Researched, wrote and produced the original, full-length historical play Cramton 1961, which documents and explores youth organizing in the Civil Rights Movement and focuses on the 1961 debate between Malcolm X and Bayard Rustin at Howard University.
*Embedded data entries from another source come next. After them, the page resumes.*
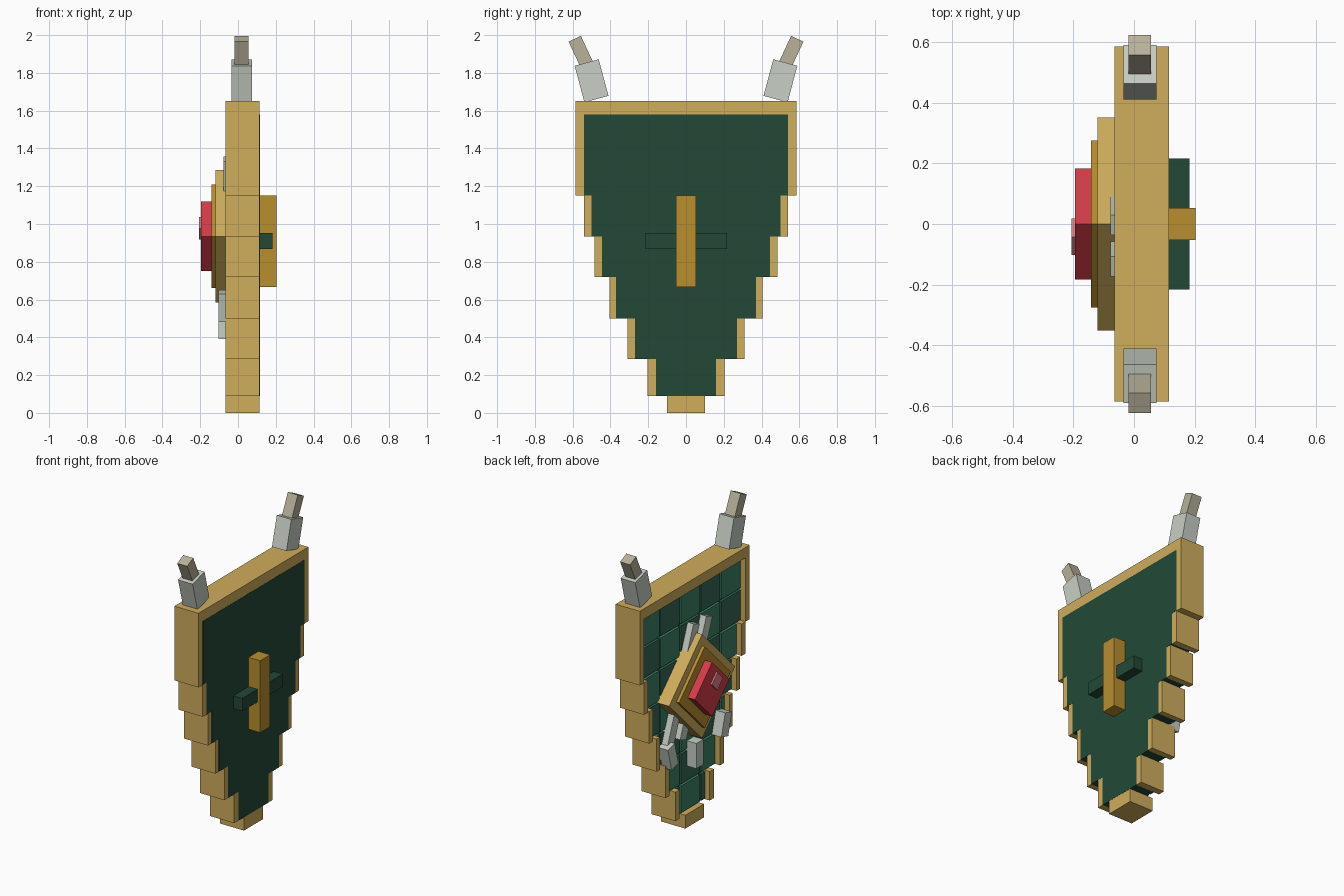
import bpy, bmesh, math
from mathutils import Matrix

if "Cube" in bpy.data.objects:
    bpy.data.objects.remove(bpy.data.objects["Cube"])


def material(name, r, g, b):
    m = bpy.data.materials.new(name)
    lin = lambda c: (c / 255 / 12.92) if c < 11 else ((c / 255 + 0.055) / 1.055) ** 2.4
    m.diffuse_color = (lin(r), lin(g), lin(b), 1)
    m.use_nodes = True
    m.node_tree.nodes["Principled BSDF"].inputs["Base Color"].default_value = m.diffuse_color
    return m


GOLD = material("gold", 207, 173, 92)
DARK_GOLD = material("dark gold", 184, 142, 47)
BACK_GREEN = material("deep green", 34, 73, 54)
TILE_LIGHT = material("light tile green", 58, 130, 100)
TILE_DARK = material("dark tile green", 52, 104, 84)
STEEL = material("pale grey", 200, 207, 197)
BONE = material("beige", 184, 177, 154)
RED = material("red", 213, 60, 73)
PINK = material("pink", 222, 130, 136)


def boxes(name, parts, mats):
    """One object from boxes: (x0, x1, y centre, z centre, width, height, tilt, material slot)."""
    bm = bmesh.new()
    for x0, x1, y, z, w, h, tilt, slot in parts:
        mat = (Matrix.Translation(((x0 + x1) / 2, y, z))
               @ Matrix.Rotation(math.radians(tilt), 4, 'X')
               @ Matrix.Diagonal((x1 - x0, w, h, 1)))
        verts = bmesh.ops.create_cube(bm, size=1, matrix=mat)["verts"]
        for f in {f for v in verts for f in v.link_faces}:
            f.material_index = slot
    me = bpy.data.meshes.new(name)
    bm.to_mesh(me)
    bm.free()
    for m in mats:
        me.materials.append(m)
    ob = bpy.data.objects.new(name, me)
    bpy.context.collection.objects.link(ob)
    return ob


# Stepped outline: bottom, top, inner half width, outer half width
ROWS = [(1.15, 1.58, 0.54, 0.585), (0.935, 1.15, 0.50, 0.54),
        (0.72, 0.935, 0.445, 0.485), (0.50, 0.72, 0.37, 0.405),
        (0.285, 0.50, 0.27, 0.31), (0.09, 0.285, 0.16, 0.205)]
FRONT, BACK = -0.065, 0.115

# Golden rim: top bar, stepped side blocks and bottom block
rim = [(FRONT, BACK, 0, 1.615, 1.17, 0.07, 0, 0),
       (FRONT, BACK, 0, 0.045, 0.20, 0.09, 0, 0)]
for z0, z1, inner, outer in ROWS:
    for s in (-1, 1):
        rim.append((FRONT, BACK, s * (inner + outer) / 2, (z0 + z1) / 2,
                    outer - inner, z1 - z0, 0, 0))
boxes("rim", rim, [GOLD])

# Green core panel
boxes("panel", [(-0.015, BACK + 0.001, 0, (z0 + z1) / 2, 2 * inner, z1 - z0, 0, 0)
                for z0, z1, inner, _ in ROWS], [BACK_GREEN])

# Raised checkered tiles on the face, clipped to each row
tile_rows = [(1.365, 1.58, 0.54), (1.15, 1.365, 0.54)] + [r[:3] for r in ROWS[1:]]
tiles = []
for i, (z0, z1, inner) in enumerate(tile_rows):
    for c in range(-2, 3):
        y0 = max(c * 0.216 - 0.108, -inner) + 0.007
        y1 = min(c * 0.216 + 0.108, inner) - 0.007
        if y1 - y0 > 0.02:
            tiles.append((-0.033, -0.01, (y0 + y1) / 2, (z0 + z1) / 2,
                          y1 - y0, z1 - z0 - 0.014, 0, (i + c) % 2))
boxes("tiles", tiles, [TILE_LIGHT, TILE_DARK])

# Layered diamond emblem
Z = 0.935
for name, x0, x1, y, z, half, mat in [
        ("emblem_base", -0.12, -0.02, 0, Z, 0.351, GOLD),
        ("emblem_step", -0.141, -0.12, 0, Z, 0.275, DARK_GOLD),
        ("emblem_gem", -0.195, -0.141, 0, Z, 0.183, RED),
        ("gem_glint", -0.206, -0.195, -0.042, 0.977, 0.06, PINK)]:
    side = half * math.sqrt(2)
    boxes(name, [(x0, x1, y, z, side, side, 45, 0)], [mat])

# Slanted bars passing behind the emblem
boxes("slanted_bars", [(-0.077, -0.02, y, 0.98, 0.07, 0.78, 21, 0)
                       for y in (0.137, 0.0)], [STEEL])

# Three talons below the emblem
boxes("talons", [(-0.104, -0.02, 0, 0.475, 0.075, 0.17, 0, 0),
                 (-0.104, -0.02, 0.285, 0.565, 0.075, 0.155, -15, 0),
                 (-0.104, -0.02, -0.285, 0.565, 0.075, 0.155, 15, 0)], [STEEL])

# Horns and their tips on the top bar
boxes("horns", [(-0.034, 0.074, s * 0.5, 1.758, 0.132, 0.20, -15 * s, 0)
                for s in (-1, 1)], [STEEL])
boxes("horn_tips", [(-0.018, 0.056, s * 0.551, 1.899, 0.072, 0.18, -25 * s, 0)
                    for s in (-1, 1)], [BONE])

# Grip and cross bar on the back
boxes("grip", [(0.11, 0.203, 0, 0.908, 0.106, 0.485, 0, 0)], [DARK_GOLD])
boxes("cross_bar", [(0.11, 0.183, 0, 0.91, 0.432, 0.086, 0, 0)], [BACK_GREEN])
The play was produced as a staged reading at the National Museum of American History in 2017 and the National Museum of African American History and Culture in 2018.
Article - Aretha Franklin’s Decades-Old Documentary Finally Comes to Theaters in 2019, Smithsonian Magazine online, January 2019.
Article - We Legitimize the ‘So-Called’ Confederacy With Our Vocabulary, and That’s a Problem, Smithsonian Magazine online, September 2017.
Article - When the Serendipitously Named Lovings Fell in Love, Their World Fell Apart, Smithsonian Magazine online, December 2016.
Article - Finding Lessons for Today’s Protests in the History of Political Activism, Smithsonian Magazine online, December 2016.https://www.smithsonianmag.com/smithsonian-institution/finding-lessons-todays-protests-history-political-activism-180961309/#q7JSyuIvVafboW5q.99
Article - History in Twenty Four Frames Per Second, The American Historian, September 2016.
Article - Reel History: Smithsonian/NEH History Film Forum Explores History on the Screen
Televised Panel Discussion - History Film Forum – The Birth of A Nation at 100
Article: Selma's Best Supporting Role: Diane Nash and the Voting Rights Struggle
Article: Prayers, Glittering Parties, and the Sudden taste of Freedom
The Roosevelts: A Conversation with Ken Burns
Online Conference: Civil Rights from Lincoln to Today
Podcast: Freedom Songs
Webcast: The Brass Letters of Citizenship - Lincoln, African Americans, and Military Service
Video blog on the creation of Join the Student Sit-Ins
Television program: Daedal Doors - Horsing Around at Greenfield Village
Blog Post: The Greensboro Sit-In -How do you exhibit commitment?
Blog Post: The March on Washington
Presidential Powers during Wartime
The 50th Anniversary of the Greensboro Sit-Ins
Blog Post: Remembering Franklin McCain
Blog Post: Retooling Society - A Lesser-known side of Henry Ford
2019 Dean's Commendation for Teaching Excellence, Harvard University
2013-2014 Palmer Leadership Development Program graduate
2009 Smithsonian Education Excellence Award
1999 Harold K. Stramstad Award for Innovation
- Adjunct Professor, Harvard Extension School, Harvard University
- Lemelson Center for the Study of Invention and Innovation - Advisory Board, 2004 - 2008
- Institute of Museum and Library Services - Grant Reviewer, 2006 - 2007, 2009
- Wayne State University - Advisory Board, Graduate Program in Public History 2016 - present
- Associate Producer, "Aint No Back to a Merry-Go-Round," a documentary film in production directed by Ilana Trachtman
- Humanities Advisor, "The Midwest,
a documentary film in production directed by Dan Manatt
- American Alliance of Museums
- National Council on Public History
- Association for Living History, Farm and Agricultural Museums
- International Museum Theatre Alliance